» **Task directions**
Go through the records and report each line holding the string "circle".
Source data Block Start
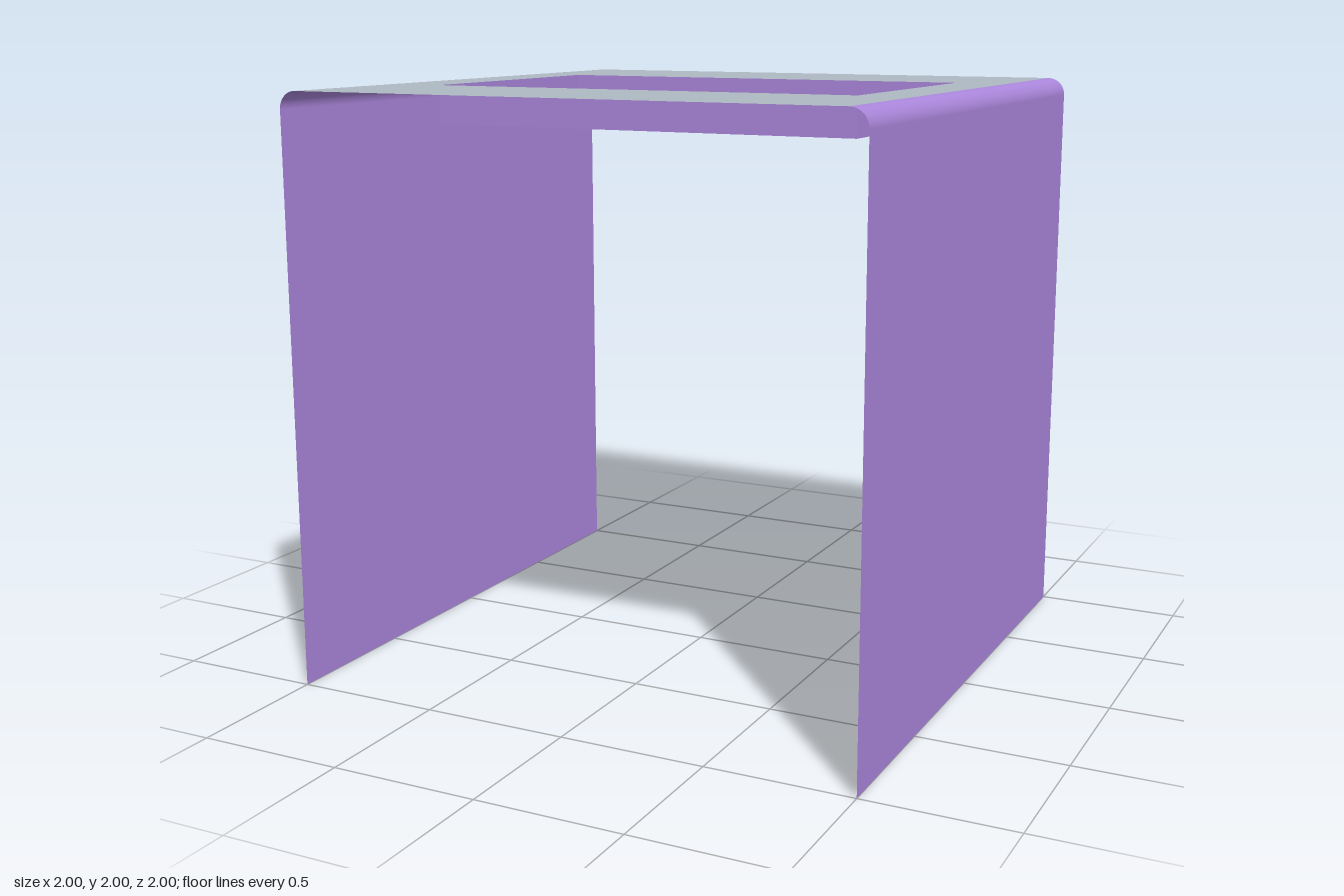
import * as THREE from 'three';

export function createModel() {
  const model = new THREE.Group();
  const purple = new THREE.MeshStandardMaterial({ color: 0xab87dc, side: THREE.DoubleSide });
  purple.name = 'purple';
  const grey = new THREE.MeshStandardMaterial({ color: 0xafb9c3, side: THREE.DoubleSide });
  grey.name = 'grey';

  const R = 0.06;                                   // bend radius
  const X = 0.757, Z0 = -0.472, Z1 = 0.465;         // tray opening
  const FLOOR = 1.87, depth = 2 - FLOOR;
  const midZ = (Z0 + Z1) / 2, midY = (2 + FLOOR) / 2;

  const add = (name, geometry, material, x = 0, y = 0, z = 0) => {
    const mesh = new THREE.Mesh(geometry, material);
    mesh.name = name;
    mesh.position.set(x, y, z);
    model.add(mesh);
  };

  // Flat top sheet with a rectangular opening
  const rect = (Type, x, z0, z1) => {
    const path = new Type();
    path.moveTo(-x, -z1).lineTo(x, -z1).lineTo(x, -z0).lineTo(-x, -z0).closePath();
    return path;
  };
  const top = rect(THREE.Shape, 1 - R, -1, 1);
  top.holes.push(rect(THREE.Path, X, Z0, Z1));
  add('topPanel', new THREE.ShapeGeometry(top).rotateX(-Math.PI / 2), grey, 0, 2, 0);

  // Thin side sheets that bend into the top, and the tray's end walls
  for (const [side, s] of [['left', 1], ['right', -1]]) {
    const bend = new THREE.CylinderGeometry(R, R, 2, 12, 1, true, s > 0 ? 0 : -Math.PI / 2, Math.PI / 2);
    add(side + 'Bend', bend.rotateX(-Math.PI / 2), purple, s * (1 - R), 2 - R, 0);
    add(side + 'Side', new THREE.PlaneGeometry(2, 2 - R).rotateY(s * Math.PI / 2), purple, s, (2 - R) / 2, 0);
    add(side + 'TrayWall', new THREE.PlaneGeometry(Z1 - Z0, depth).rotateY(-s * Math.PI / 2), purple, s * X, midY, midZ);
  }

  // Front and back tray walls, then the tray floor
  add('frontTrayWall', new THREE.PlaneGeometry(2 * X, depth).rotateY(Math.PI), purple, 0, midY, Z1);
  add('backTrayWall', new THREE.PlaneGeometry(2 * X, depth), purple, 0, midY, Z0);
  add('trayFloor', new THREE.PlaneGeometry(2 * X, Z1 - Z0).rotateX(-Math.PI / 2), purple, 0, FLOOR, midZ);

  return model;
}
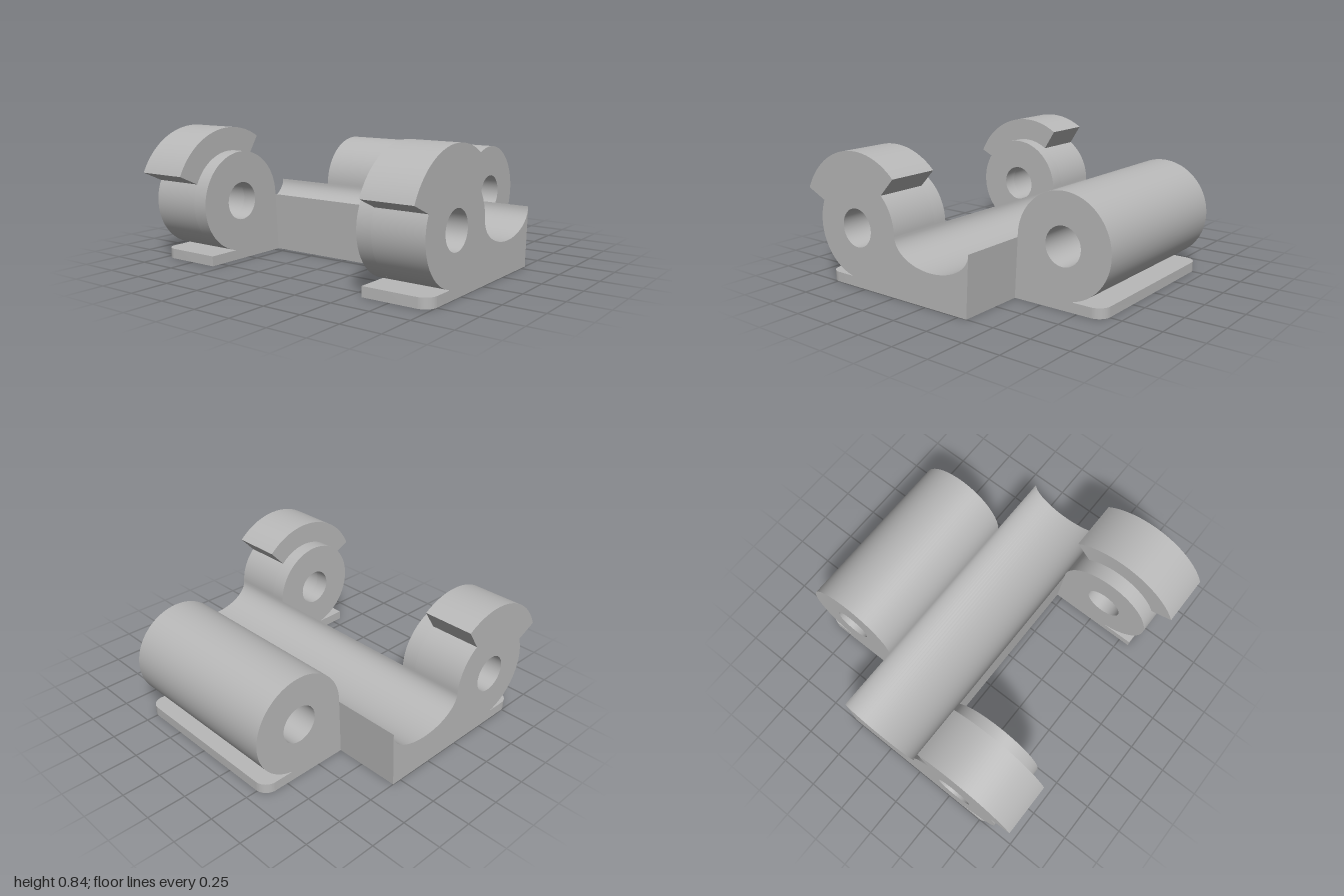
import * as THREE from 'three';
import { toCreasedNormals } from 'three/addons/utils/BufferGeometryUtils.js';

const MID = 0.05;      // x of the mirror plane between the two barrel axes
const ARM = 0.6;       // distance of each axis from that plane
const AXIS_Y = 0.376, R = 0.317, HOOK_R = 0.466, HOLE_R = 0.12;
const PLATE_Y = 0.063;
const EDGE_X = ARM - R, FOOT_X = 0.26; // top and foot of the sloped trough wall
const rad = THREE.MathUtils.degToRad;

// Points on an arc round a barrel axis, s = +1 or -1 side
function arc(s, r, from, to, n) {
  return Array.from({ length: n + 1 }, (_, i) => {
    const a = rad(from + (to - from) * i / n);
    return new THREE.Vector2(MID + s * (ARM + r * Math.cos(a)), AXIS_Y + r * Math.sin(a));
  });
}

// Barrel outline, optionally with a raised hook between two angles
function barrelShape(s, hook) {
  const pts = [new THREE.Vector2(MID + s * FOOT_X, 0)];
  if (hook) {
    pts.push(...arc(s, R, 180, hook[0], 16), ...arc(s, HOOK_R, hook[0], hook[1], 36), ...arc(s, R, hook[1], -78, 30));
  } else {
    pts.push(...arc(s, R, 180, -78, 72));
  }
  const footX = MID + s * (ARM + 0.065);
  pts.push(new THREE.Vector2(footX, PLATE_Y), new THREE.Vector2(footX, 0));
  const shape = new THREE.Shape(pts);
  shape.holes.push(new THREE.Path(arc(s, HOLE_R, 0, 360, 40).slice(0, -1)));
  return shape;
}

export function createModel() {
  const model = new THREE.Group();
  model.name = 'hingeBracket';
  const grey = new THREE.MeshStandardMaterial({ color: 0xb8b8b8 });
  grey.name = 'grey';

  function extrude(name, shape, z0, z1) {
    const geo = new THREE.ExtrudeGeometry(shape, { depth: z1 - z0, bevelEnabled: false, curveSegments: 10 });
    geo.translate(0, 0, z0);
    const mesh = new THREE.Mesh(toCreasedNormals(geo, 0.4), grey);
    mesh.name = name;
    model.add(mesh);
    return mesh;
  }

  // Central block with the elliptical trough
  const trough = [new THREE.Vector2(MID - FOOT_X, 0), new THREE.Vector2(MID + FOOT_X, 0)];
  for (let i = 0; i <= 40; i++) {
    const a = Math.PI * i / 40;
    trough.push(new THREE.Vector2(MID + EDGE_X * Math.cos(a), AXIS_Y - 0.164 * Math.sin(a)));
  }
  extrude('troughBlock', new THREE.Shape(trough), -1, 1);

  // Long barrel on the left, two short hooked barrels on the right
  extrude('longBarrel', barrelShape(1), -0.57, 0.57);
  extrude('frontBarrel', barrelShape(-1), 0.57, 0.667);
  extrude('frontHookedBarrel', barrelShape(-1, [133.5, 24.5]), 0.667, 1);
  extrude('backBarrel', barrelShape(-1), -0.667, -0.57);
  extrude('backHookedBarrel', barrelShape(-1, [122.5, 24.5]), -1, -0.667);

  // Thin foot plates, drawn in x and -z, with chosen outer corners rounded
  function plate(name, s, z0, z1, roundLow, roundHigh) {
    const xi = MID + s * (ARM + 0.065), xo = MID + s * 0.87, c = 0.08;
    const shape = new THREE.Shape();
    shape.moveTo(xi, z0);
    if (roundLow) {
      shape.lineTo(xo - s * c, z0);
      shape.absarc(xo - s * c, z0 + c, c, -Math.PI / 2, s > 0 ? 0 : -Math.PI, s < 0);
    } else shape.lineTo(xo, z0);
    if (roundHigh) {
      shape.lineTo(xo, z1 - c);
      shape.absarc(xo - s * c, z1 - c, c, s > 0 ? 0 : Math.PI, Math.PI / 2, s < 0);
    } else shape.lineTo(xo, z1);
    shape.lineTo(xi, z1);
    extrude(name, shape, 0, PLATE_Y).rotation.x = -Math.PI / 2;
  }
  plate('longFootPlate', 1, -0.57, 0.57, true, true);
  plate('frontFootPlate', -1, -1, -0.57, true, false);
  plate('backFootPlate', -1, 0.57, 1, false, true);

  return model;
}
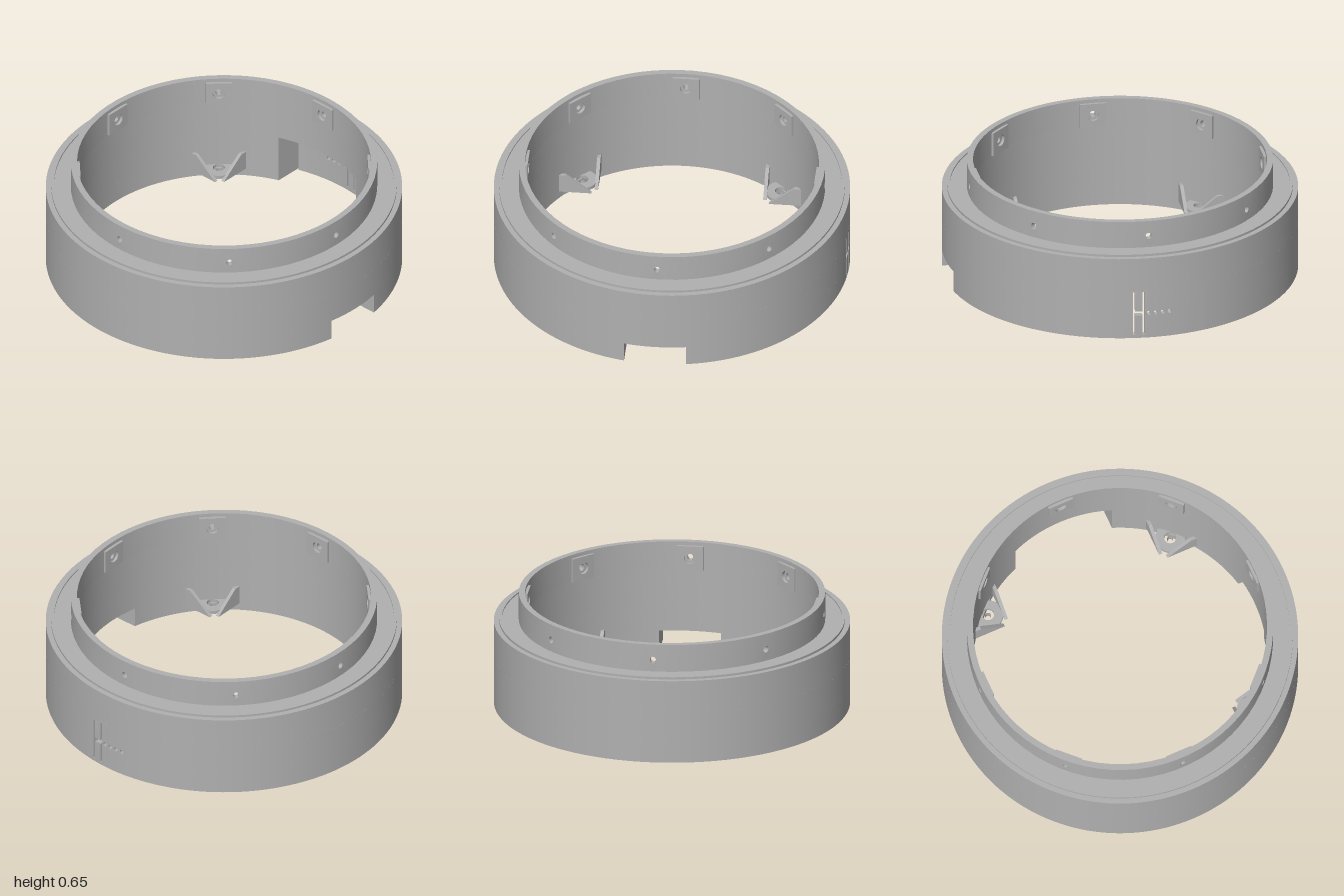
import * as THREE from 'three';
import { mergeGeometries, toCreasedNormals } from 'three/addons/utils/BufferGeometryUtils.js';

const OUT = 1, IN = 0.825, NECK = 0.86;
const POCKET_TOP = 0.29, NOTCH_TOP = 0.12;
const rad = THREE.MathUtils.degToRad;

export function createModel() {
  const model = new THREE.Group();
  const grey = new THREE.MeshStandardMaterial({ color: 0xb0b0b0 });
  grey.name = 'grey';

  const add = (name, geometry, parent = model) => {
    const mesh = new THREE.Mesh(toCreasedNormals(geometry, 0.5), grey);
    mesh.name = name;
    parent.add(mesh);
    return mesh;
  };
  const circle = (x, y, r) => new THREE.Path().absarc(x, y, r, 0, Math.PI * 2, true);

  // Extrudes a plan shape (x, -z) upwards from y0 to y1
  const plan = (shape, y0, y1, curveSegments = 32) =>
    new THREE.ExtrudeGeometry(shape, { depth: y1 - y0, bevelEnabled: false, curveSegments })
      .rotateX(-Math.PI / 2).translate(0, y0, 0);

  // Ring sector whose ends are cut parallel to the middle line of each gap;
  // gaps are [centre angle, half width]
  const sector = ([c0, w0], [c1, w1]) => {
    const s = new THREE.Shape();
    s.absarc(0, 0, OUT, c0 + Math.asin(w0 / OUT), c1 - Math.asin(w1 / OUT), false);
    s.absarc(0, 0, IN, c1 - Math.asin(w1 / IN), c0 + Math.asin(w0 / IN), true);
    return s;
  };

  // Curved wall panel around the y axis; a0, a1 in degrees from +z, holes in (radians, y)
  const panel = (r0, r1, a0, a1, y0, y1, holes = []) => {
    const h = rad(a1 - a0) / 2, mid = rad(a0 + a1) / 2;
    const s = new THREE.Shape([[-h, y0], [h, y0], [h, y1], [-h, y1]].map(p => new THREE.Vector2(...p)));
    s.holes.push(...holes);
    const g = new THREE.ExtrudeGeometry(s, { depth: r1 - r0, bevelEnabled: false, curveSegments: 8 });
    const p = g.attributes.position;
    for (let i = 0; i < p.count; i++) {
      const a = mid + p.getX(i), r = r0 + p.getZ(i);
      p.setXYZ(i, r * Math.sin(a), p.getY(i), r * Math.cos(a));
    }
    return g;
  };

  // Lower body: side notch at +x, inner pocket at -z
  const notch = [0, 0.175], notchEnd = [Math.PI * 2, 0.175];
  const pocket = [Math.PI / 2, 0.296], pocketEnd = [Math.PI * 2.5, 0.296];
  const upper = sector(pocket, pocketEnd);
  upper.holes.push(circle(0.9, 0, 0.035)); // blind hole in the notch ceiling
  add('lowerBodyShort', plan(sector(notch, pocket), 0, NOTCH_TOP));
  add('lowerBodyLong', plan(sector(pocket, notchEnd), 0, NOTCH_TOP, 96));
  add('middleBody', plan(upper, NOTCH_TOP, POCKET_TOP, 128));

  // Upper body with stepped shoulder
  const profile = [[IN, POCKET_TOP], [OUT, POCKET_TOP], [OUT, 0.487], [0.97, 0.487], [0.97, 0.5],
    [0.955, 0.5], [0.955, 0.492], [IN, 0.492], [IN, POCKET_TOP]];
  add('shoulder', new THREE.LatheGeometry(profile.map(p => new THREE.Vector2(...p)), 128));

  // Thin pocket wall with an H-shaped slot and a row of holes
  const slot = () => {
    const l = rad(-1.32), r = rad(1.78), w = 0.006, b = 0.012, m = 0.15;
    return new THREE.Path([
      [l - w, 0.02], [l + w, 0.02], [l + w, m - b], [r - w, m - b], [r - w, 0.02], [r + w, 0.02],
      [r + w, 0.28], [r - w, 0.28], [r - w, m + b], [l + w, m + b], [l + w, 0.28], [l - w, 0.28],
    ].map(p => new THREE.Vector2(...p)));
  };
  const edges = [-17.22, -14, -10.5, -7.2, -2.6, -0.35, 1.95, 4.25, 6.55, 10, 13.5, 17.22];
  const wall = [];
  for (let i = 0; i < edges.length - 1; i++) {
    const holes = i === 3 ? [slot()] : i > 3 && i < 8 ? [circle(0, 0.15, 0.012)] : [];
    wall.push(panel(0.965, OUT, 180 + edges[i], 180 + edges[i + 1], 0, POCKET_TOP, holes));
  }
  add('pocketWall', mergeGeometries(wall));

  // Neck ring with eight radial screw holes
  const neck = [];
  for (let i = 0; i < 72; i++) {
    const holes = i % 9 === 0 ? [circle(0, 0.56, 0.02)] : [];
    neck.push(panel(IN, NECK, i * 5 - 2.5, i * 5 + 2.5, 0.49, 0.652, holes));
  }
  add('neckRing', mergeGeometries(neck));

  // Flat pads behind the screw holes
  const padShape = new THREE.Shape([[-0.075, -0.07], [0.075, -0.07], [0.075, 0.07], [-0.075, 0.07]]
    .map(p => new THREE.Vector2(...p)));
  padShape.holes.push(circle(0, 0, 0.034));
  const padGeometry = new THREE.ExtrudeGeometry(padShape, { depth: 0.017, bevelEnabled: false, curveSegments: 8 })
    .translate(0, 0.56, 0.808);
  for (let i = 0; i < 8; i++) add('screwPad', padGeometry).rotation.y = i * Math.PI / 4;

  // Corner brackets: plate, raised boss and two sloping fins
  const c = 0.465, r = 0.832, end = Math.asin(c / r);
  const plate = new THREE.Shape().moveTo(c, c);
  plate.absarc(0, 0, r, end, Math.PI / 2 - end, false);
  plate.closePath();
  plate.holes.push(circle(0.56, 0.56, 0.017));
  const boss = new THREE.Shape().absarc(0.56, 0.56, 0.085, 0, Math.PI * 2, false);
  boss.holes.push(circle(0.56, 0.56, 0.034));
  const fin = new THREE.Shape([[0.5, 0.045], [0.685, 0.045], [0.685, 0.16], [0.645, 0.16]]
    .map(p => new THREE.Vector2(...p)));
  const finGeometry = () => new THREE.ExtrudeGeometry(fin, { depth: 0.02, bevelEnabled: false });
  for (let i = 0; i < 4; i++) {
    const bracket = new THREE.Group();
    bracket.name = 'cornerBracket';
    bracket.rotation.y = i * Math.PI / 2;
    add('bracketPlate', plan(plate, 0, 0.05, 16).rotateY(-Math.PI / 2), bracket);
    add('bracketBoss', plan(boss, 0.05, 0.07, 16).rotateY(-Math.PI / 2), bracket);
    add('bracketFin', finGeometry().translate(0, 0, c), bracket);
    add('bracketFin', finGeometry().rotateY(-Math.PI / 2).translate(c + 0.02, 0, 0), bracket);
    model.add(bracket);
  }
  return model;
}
Source data Block End
» **Expected answer**
  const circle = (x, y, r) => new THREE.Path().absarc(x, y, r, 0, Math.PI * 2, true);
  upper.holes.push(circle(0.9, 0, 0.035)); // blind hole in the notch ceiling
    const holes = i === 3 ? [slot()] : i > 3 && i < 8 ? [circle(0, 0.15, 0.012)] : [];
    const holes = i % 9 === 0 ? [circle(0, 0.56, 0.02)] : [];
  padShape.holes.push(circle(0, 0, 0.034));
  plate.holes.push(circle(0.56, 0.56, 0.017));
  boss.holes.push(circle(0.56, 0.56, 0.034));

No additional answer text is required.